> Aim of the task
Take the material below and output exactly the run of lines from the one containing "bm.faces.new(rings[-1])" down to the one containing "1.54)], (CX, 0))", with both included.

> Exercise inputs
::::

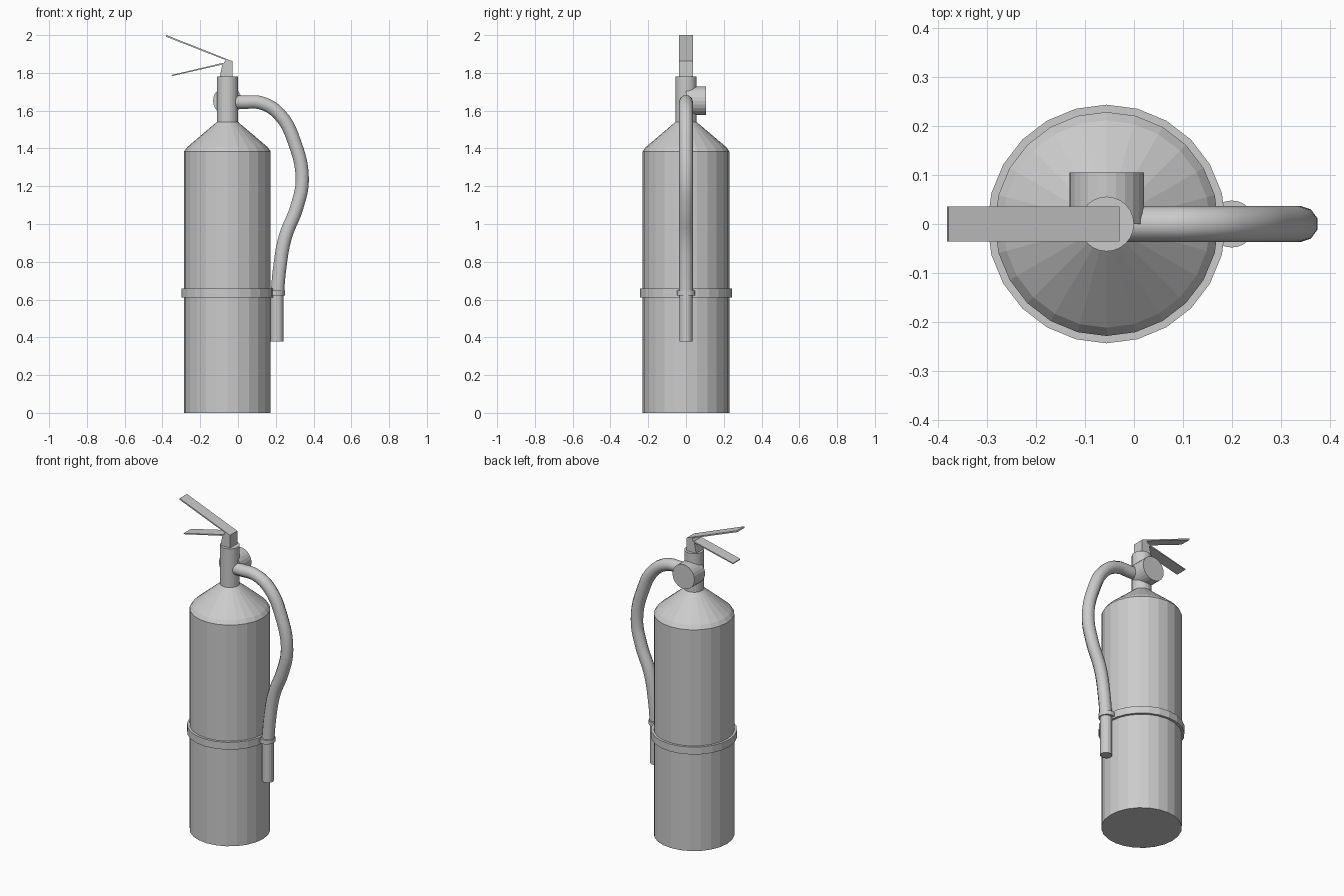
import bpy, bmesh, math
from mathutils import Vector

if "Cube" in bpy.data.objects:
    bpy.data.objects.remove(bpy.data.objects["Cube"])

CX = -0.056  # axis of the tank


def finish(name, bm):
    bmesh.ops.recalc_face_normals(bm, faces=bm.faces)
    me = bpy.data.meshes.new(name)
    bm.to_mesh(me)
    bm.free()
    ob = bpy.data.objects.new(name, me)
    bpy.context.scene.collection.objects.link(ob)
    return ob


def lathe(name, profile, centre, sides=24, closed=False):
    """Revolve (radius, z) points around a vertical axis."""
    bm = bmesh.new()
    rings = []
    for r, z in profile:
        rings.append([bm.verts.new((centre[0] + r * math.cos(2 * math.pi * i / sides),
                                    centre[1] + r * math.sin(2 * math.pi * i / sides), z))
                      for i in range(sides)])
    pairs = list(zip(rings, rings[1:]))
    if closed:
        pairs.append((rings[-1], rings[0]))
    else:
        bm.faces.new(rings[0])
        bm.faces.new(rings[-1])
    for a, b in pairs:
        for i in range(sides):
            j = (i + 1) % sides
            bm.faces.new((a[i], a[j], b[j], b[i]))
    return finish(name, bm)


def plate(name, outline, half_width):
    """Extrude an (x, z) outline symmetrically along y."""
    bm = bmesh.new()
    face = bm.faces.new([bm.verts.new((x, -half_width, z)) for x, z in outline])
    out = bmesh.ops.extrude_face_region(bm, geom=[face])
    verts = [v for v in out["geom"] if isinstance(v, bmesh.types.BMVert)]
    bmesh.ops.translate(bm, verts=verts, vec=(0, 2 * half_width, 0))
    return finish(name, bm)


# Tank with sloping shoulder, and the valve neck
lathe("tank", [(0.229, 0), (0.229, 1.385), (0.212, 1.408), (0.056, 1.54)], (CX, 0))
lathe("valve_neck", [(0.056, 1.53), (0.056, 1.782)], (CX, 0))

# Strap around the tank and the clip that holds the hose
lathe("strap", [(0.224, 0.612), (0.244, 0.612), (0.244, 0.658), (0.224, 0.658)],
      (CX, 0), closed=True)
lathe("hose_clip", [(0.048, 0.622), (0.048, 0.648)], (0.2, 0))

# Pressure gauge facing the back
gauge = lathe("pressure_gauge", [(0.076, 0), (0.076, 0.105)], (0, 0))
gauge.rotation_euler = (-math.pi / 2, 0, 0)
gauge.location = (CX, 0, 1.652)

# Two levers with their bent roots
plate("upper_lever", [(-0.382, 1.992), (-0.379, 2.0), (-0.03, 1.862), (-0.03, 1.78),
                      (-0.08, 1.845), (-0.066, 1.868)], 0.036)
plate("lower_lever", [(-0.35, 1.783), (-0.351, 1.789), (-0.08, 1.853), (-0.03, 1.782),
                      (-0.096, 1.782), (-0.083, 1.844)], 0.036)

# Hose sweeping from the neck down to the clip
path = [(-0.03, 1.645), (0.03, 1.645), (0.125, 1.64), (0.22, 1.58), (0.3, 1.43),
        (0.34, 1.235), (0.31, 1.085), (0.25, 0.93), (0.22, 0.76), (0.208, 0.63)]
curve = bpy.data.curves.new("hose", "CURVE")
curve.dimensions = "3D"
curve.bevel_depth = 0.037
curve.bevel_resolution = 3
curve.resolution_u = 5
curve.use_fill_caps = True
spline = curve.splines.new("BEZIER")
spline.bezier_points.add(len(path) - 1)
for p, (x, z) in zip(spline.bezier_points, path):
    p.co = (x, 0, z)
    p.handle_left_type = p.handle_right_type = "AUTO"
hose = bpy.data.objects.new("hose", curve)
bpy.context.scene.collection.objects.link(hose)
bpy.context.view_layer.objects.active = hose
hose.select_set(True)
bpy.ops.object.convert(target="MESH")
bpy.ops.object.shade_smooth_by_angle(angle=math.radians(40))

# Nozzle hanging below the clip
lathe("nozzle", [(0.034, 0.377), (0.034, 0.64)], (0.207, 0), sides=16)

::::

> Output of the exercise
        bm.faces.new(rings[-1])
    for a, b in pairs:
        for i in range(sides):
            j = (i + 1) % sides
            bm.faces.new((a[i], a[j], b[j], b[i]))
    return finish(name, bm)


def plate(name, outline, half_width):
    """Extrude an (x, z) outline symmetrically along y."""
    bm = bmesh.new()
    face = bm.faces.new([bm.verts.new((x, -half_width, z)) for x, z in outline])
    out = bmesh.ops.extrude_face_region(bm, geom=[face])
    verts = [v for v in out["geom"] if isinstance(v, bmesh.types.BMVert)]
    bmesh.ops.translate(bm, verts=verts, vec=(0, 2 * half_width, 0))
    return finish(name, bm)


# Tank with sloping shoulder, and the valve neck
lathe("tank", [(0.229, 0), (0.229, 1.385), (0.212, 1.408), (0.056, 1.54)], (CX, 0))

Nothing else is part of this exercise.